American Tibetan Buddhist nun Pema Chodron told a story at a retreat years ago that has always stuck with me and helped me with situations I find difficult. She also tells this story in her book Start Where You Are. She writes, “When the great Indian Buddhist teacher Atisha went to Tibet, he had been practicing (mind training practices/teachings) for some time. Like most practitioners, he felt haunted by the fact that there are blind places that you don’t know about. You don’t know that you’re stuck in certain places. So he valued the people that drove him the most crazy in his life tremendously because he felt they were the only ones who got through to him enough to show him where his blind spots were. Through them his ego got smaller. Through them his compassion increased.
The story goes that Atisha was told that the people of Tibet were very good-natured, earthy, flexible, and open; he decided they wouldn’t be irritating enough to push his buttons. So he brought along with him a mean-tempered, ornery Bengali tea boy. He felt that was the only way he could stay awake. The Tibetans like to tell the story that, when he got to Tibet, he realized that he need not have brought his tea boy; the people there were not as pleasant as he had been told.
I love this story. It helps me realize whenever I find a situation difficult, or someone stubbornly refusing to behave as I expect them to, I am dealing with my Bengali tea boy. I’m being given an opportunity to see how my beliefs or perceptions of the other person’s —and mine — intentions or motivations are being labeled as good/bad, right/wrong — when perhaps they are neither.

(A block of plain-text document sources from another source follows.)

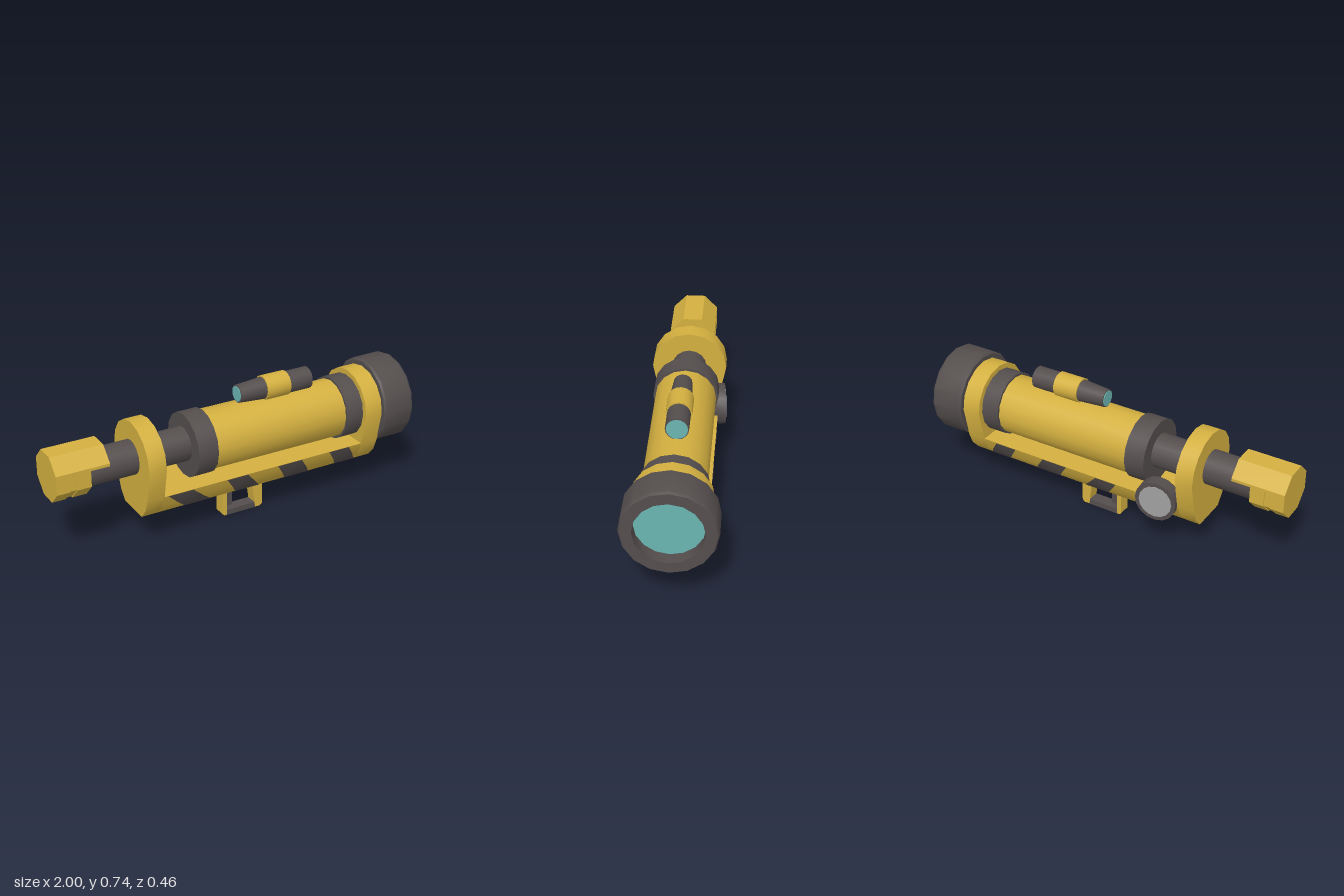
import * as THREE from 'three';
import { toCreasedNormals } from 'three/addons/utils/BufferGeometryUtils.js';

const AXIS = 0.46; // height of the main barrel axis

export function createModel() {
  const model = new THREE.Group();
  model.name = 'shoulderLauncher';

  const material = (name, color) => {
    const m = new THREE.MeshStandardMaterial({ color });
    m.name = name;
    return m;
  };
  const yellow = material('mustardYellow', 0xd4b040);
  const dark = material('charcoal', 0x544e4d);
  const teal = material('tealGlass', 0x6ab4b1);
  const grey = material('lightGrey', 0xa0a0a0);
  const stripeDark = material('stripeCharcoal', 0x544e4d);
  stripeDark.side = THREE.DoubleSide;

  const add = (name, geometry, mat, parent = model) => {
    const mesh = new THREE.Mesh(geometry, mat);
    mesh.name = name;
    parent.add(mesh);
    return mesh;
  };

  // Turned part along x; profile is [x, radius] from low x to high x
  const turned = (name, profile, y, mat, sides = 16) => {
    const points = profile.map(([x, r]) => new THREE.Vector2(r, x));
    const g = new THREE.LatheGeometry(points, sides).rotateZ(-Math.PI / 2);
    const mesh = add(name, toCreasedNormals(g, 0.6), mat);
    mesh.position.y = y;
    return mesh;
  };
  const rod = (name, x0, x1, r0, r1, y, mat, sides) =>
    turned(name, [[x0, 0], [x0, r0], [x1, r1], [x1, 0]], y, mat, sides);

  const shapeOf = (pts) => new THREE.Shape(pts.map(([a, b]) => new THREE.Vector2(a, b)));

  // Prism along x from a symmetric z-y outline
  const prismX = (name, pts, x0, x1, mat) => {
    const g = new THREE.ExtrudeGeometry(shapeOf(pts), { depth: x1 - x0, bevelEnabled: false });
    g.rotateY(Math.PI / 2).translate(x0, 0, 0);
    return add(name, toCreasedNormals(g, 0.6), mat);
  };
  // Prism across z from an x-y outline
  const prismZ = (name, pts, width, mat) => {
    const g = new THREE.ExtrudeGeometry(shapeOf(pts), { depth: width, bevelEnabled: false });
    return add(name, g.translate(0, 0, -width / 2), mat);
  };
  const mirrored = (half) => [...half, ...half.map(([z, y]) => [-z, y]).reverse()];

  // Main barrel, collars and rear tube
  rod('barrel', -0.15, 0.62, 0.158, 0.158, AXIS, yellow);
  rod('rearCollar', -0.26, -0.15, 0.17, 0.17, AXIS, dark);
  rod('frontCollar', 0.62, 0.72, 0.17, 0.17, AXIS, dark);
  rod('rearTube', -0.83, -0.25, 0.091, 0.091, 0.467, dark);

  // Muzzle ring with recessed lens
  turned('muzzleRing', [
    [0.82, 0], [0.82, 0.222], [0.83, 0.231], [0.985, 0.232], [1, 0.224],
    [1, 0.168], [0.93, 0.168],
  ], AXIS, dark);
  rod('muzzleLens', 0.92, 0.935, 0.168, 0.168, AXIS, teal);

  // Cradle: base rail joining two rounded end plates
  const lower = [[0.095, 0.172], [0.14, 0.225], [0.165, 0.292]];
  const arch = [];
  for (let i = 0; i <= 8; i++) {
    const a = (i * Math.PI) / 8;
    arch.push([0.198 * Math.cos(a), AXIS + 0.198 * Math.sin(a)]);
  }
  const plate = [...lower, ...arch, ...lower.map(([z, y]) => [-z, y]).reverse()];
  prismX('rearCradlePlate', plate, -0.55, -0.455, yellow);
  prismX('frontCradlePlate', plate, 0.72, 0.822, yellow);
  prismX('cradleRail', mirrored(lower), -0.46, 0.73, yellow);

  // Slanted hazard stripes on both flanks: [top x0, top x1, bottom x0, bottom x1]
  const stripes = [
    [-0.435, -0.295, -0.31, -0.16], [-0.10, 0.02, -0.015, 0.128],
    [0.20, 0.345, 0.282, 0.43], [0.517, 0.64, 0.597, 0.72],
  ];
  for (const side of [1, -1]) {
    for (const [a, b, c, d] of stripes) {
      const pos = [];
      const idx = [];
      lower.forEach(([z, y], i) => {
        const t = (0.292 - y) / 0.12;
        const zz = side * (z + 0.003);
        pos.push(a + (c - a) * t, y, zz, b + (d - b) * t, y, zz);
        if (i > 0) {
          const k = 2 * i;
          const quad = [k - 2, k - 1, k + 1, k - 2, k + 1, k];
          idx.push(...(side > 0 ? quad : quad.reverse()));
        }
      });
      const g = new THREE.BufferGeometry();
      g.setAttribute('position', new THREE.Float32BufferAttribute(pos, 3));
      g.setIndex(idx);
      g.computeVertexNormals();
      add('hazardStripe', g, stripeDark);
    }
  }

  // Octagonal eyepiece: long upper hood over a shorter grooved lower half
  const hood = [[0.122, 0.515], [0.122, 0.53], [0.051, 0.602]];
  const cup = (s) => mirrored([[0.051 * s, 0.48 - 0.122 * s], [0.122 * s, 0.43], [0.122 * s, 0.515]]);
  prismX('eyepieceHood', mirrored(hood), -1, -0.72, yellow);
  prismX('eyepieceCupRear', cup(1), -1, -0.93, yellow);
  prismX('eyepieceGroove', cup(0.95), -0.93, -0.895, yellow);
  prismX('eyepieceCupFront', cup(1), -0.895, -0.82, yellow);

  // Small sight on top
  const sightY = 0.67;
  rod('sightRear', 0.05, 0.2, 0.047, 0.058, sightY, dark);
  rod('sightBand', 0.198, 0.336, 0.065, 0.065, sightY, yellow);
  rod('sightFront', 0.335, 0.47, 0.058, 0.058, sightY, dark);
  rod('sightRearLens', 0.047, 0.051, 0.041, 0.041, sightY, teal);
  rod('sightFrontLens', 0.469, 0.473, 0.053, 0.053, sightY, teal);

  // Trigger guard grip
  const gripWidth = 0.066;
  prismZ('gripRearPost', [[-0.043, 0.002], [-0.028, 0.002], [-0.028, 0.175], [-0.053, 0.175], [-0.053, 0.012]], gripWidth, yellow);
  prismZ('gripFrontPost', [[0.145, 0.002], [0.175, 0.002], [0.187, 0.014], [0.187, 0.175], [0.122, 0.175]], gripWidth, yellow);
  prismZ('gripBar', [[-0.04, 0], [0.148, 0], [0.148, 0.03], [-0.03, 0.03]], gripWidth - 0.002, dark);
  prismZ('trigger', [[-0.03, 0.05], [0.01, 0.05], [0.01, 0.175], [-0.03, 0.175]], 0.045, dark);

  // Round side lamp, angled slightly backwards
  const lamp = new THREE.Group();
  lamp.name = 'sideLamp';
  lamp.position.set(-0.345, 0.3, -0.167);
  lamp.rotation.y = 0.1;
  model.add(lamp);
  const disc = (name, r, depth, z, mat) => {
    const g = new THREE.CylinderGeometry(r, r, depth, 16).rotateX(Math.PI / 2);
    add(name, toCreasedNormals(g, 0.6), mat, lamp).position.z = z;
  };
  disc('lampHousing', 0.11, 0.064, 0, dark);
  disc('lampGlass', 0.088, 0.006, -0.032, grey);
  disc('lampInnerFace', 0.1, 0.006, 0.032, grey);

  return model;
}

Waking up often requires stepping back from my point of view to ask how the other person is experiencing the situation. After all, life is complicated. Our personal histories constrain our vision. When a Bengali tea boy appears, it’s very easy to retreat to the comfort of the convictions I’ve cultivated throughout my life. But it’s only by exploring the situation, my feelings and reactions, that I may realize a whole new view of the situation, hidden by my life-long blinders. And, I may even note that, at this very moment, I am someone else’s Bengali tea boy!
Difficult situations are ideal and aggravating teachers. The present difficulty is my signal to look anew at the situation, note my blinders, and thrust open a window or door to discover a new understanding. It’s quite a jolt to discover that someone else feels equally right, good, and smart about the situation as I do!
By trusting that each of us is trying our best in any situation, being mindful of our reactions, and having compassion, we can find the space to pause, ask questions, check in, engage in honest, direct communication, and figure out what we’re both seeing and believing and what we actually want and need. It is a powerful practice to let difficult situations be our cue to step back, seek, and ask, “What is my blind spot here? What am I missing?”
May we all take a deep breath the next time we find ourselves with a difficult situation and pause, check out what is happening inside, and ask ourselves what we believe the other person is doing to us, and what we are doing to them. Ask for clarification; share our feelings and needs. We may find we’ve encountered one of our blind spots.
May this be a year of peace, love, caring, and thoughtful communication for all of us.